Jay Inslee, the governor of Washington, threw his hat into the 2020 Democratic Presidential Primary race last week. The centerpiece of Inslee’s campaign is to make “defeating” climate change America’s number one priority.
Billionaire Michael Bloomberg announced this week he was launching a new campaign called Beyond Carbon, that seeks to move America toward a 100% clean energy economy.
Alexadria Ocasio-Cortez (AOC), the up and coming socialist congresswoman from New York has proposed a Green New Deal that also seeks to move America to 100% clean and renewable energy.
With many of the presidential candidates increasingly focused on climate change legislation, now is the time to start thinking about the impact of those polices.
Would climate change legislation really be as bad as some make it sound? Well yes if you are a climate change skeptic, and yes even if you aren’t a skeptic.
The proposed solutions are almost always expensive and overly reliant on the government picking winners and losers.
AOC’s Green New Deal, for example, is expected to cost between $53-$93 trillion according to the American Action Forum. Yes, trillion. And yes, on GDP of only $21 trillion.

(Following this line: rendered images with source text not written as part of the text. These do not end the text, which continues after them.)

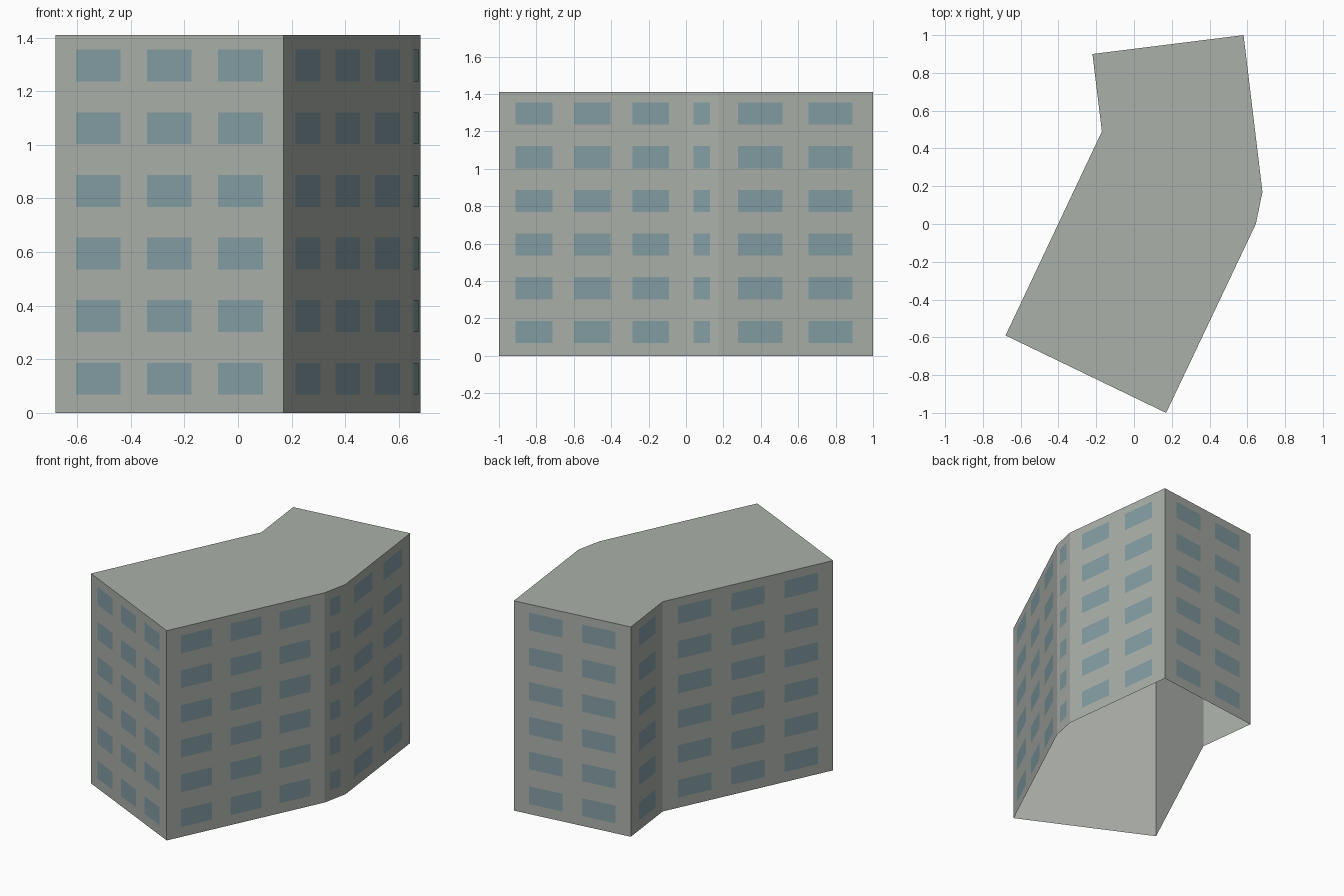
import bpy
from mathutils import Vector

cube = bpy.data.objects.get("Cube")
if cube:
    bpy.data.objects.remove(cube, do_unlink=True)

HEIGHT = 1.41
FLOORS = 6
# Footprint corner and number of windows on the wall that starts there
PLAN = [((-0.68, -0.59), 3), ((0.17, -1.0), 3), ((0.645, 0.0), 1),
        ((0.68, 0.17), 2), ((0.58, 1.0), 2), ((-0.22, 0.9), 1),
        ((-0.17, 0.49), 3)]


def material(name, color):
    mat = bpy.data.materials.new(name)
    mat.use_nodes = True
    mat.diffuse_color = color
    mat.node_tree.nodes["Principled BSDF"].inputs["Base Color"].default_value = color
    return mat


def mesh_object(name, verts, faces, mat):
    mesh = bpy.data.meshes.new(name)
    mesh.from_pydata(verts, [], faces)
    mesh.materials.append(mat)
    obj = bpy.data.objects.new(name, mesh)
    bpy.context.collection.objects.link(obj)
    return obj


concrete = material("grey_concrete", (0.41, 0.434, 0.402, 1))
glass = material("blue_grey_glass", (0.23, 0.341, 0.37, 1))

corners = [Vector((*p, 0)) for p, _ in PLAN]
count = len(corners)
up = Vector((0, 0, HEIGHT))

# Building shell: walls and flat roof, open underneath
verts = corners + [c + up for c in corners]
faces = [(i, (i + 1) % count, (i + 1) % count + count, i + count)
         for i in range(count)]
faces.append(tuple(range(count, 2 * count)))
mesh_object("building_shell", verts, faces, concrete)

# Window panes: thin plates in a regular grid on each wall
GAP, MARGIN = 0.59, 0.46      # relative to one window width
for w, (_, columns) in enumerate(PLAN):
    start, end = corners[w], corners[(w + 1) % count]
    along = end - start
    outward = Vector((along.y, -along.x, 0)).normalized() * 0.002
    width = 1 / (columns + GAP * (columns - 1) + 2 * MARGIN)
    verts, faces = [], []
    for floor in range(FLOORS):
        low = 0.068 + floor * 0.2335
        high = low + 0.119
        for col in range(columns):
            a = width * (MARGIN + col * (1 + GAP))
            base = len(verts)
            for t, z in ((a, low), (a + width, low), (a + width, high), (a, high)):
                verts.append(start + along * t + outward + Vector((0, 0, z)))
            faces.append(tuple(range(base, base + 4)))
    mesh_object(f"windows_wall_{w + 1}", verts, faces, glass)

Where is America supposed to come up with $93 trillion for the Green New Deal? Much higher taxes on income and wealth for starters, but that only makes a small dent.
Cue Jay Powell say AOC & Company. Yup, the Democratic Socialists propose we simply print the money to pay for the Green New Deal.
But even a more realistic climate policy has major problems. Germany’s experience with renewable-energy highlights the folly and unintended consequences of a government mandated energy policy.
In 2000, the German government voted to phase out nuclear power. To prevent coal from taking market share, the government also passed a renewable-energy support policy.
Even though Germany only produces about 2% of the world’s carbon, the German government moved forward with massive subsides of solar, wind, wood, and other renewables.
Today, thanks to those subsides, Germany generates about 35% of its power from renewables, but the cost of German electricity is now among the most expensive in the world. Germans pay about 3.5X as much as Americans do. Your $100 electric bill would be closer to $350 in Germany. Talk about jamming it to the working poor.
Surely though, Germany has reaped some environmental benefits in return for stiffing its citizens with expensive electricity?
Despite the enormous cost of the shift to renewables, German greenhouse gas emissions haven’t declined in almost a decade.
Is there any doubt that a Green New Deal in the U.S. wouldn’t create a similarly expensive and ineffective policy with unintended consequences that are many and varied?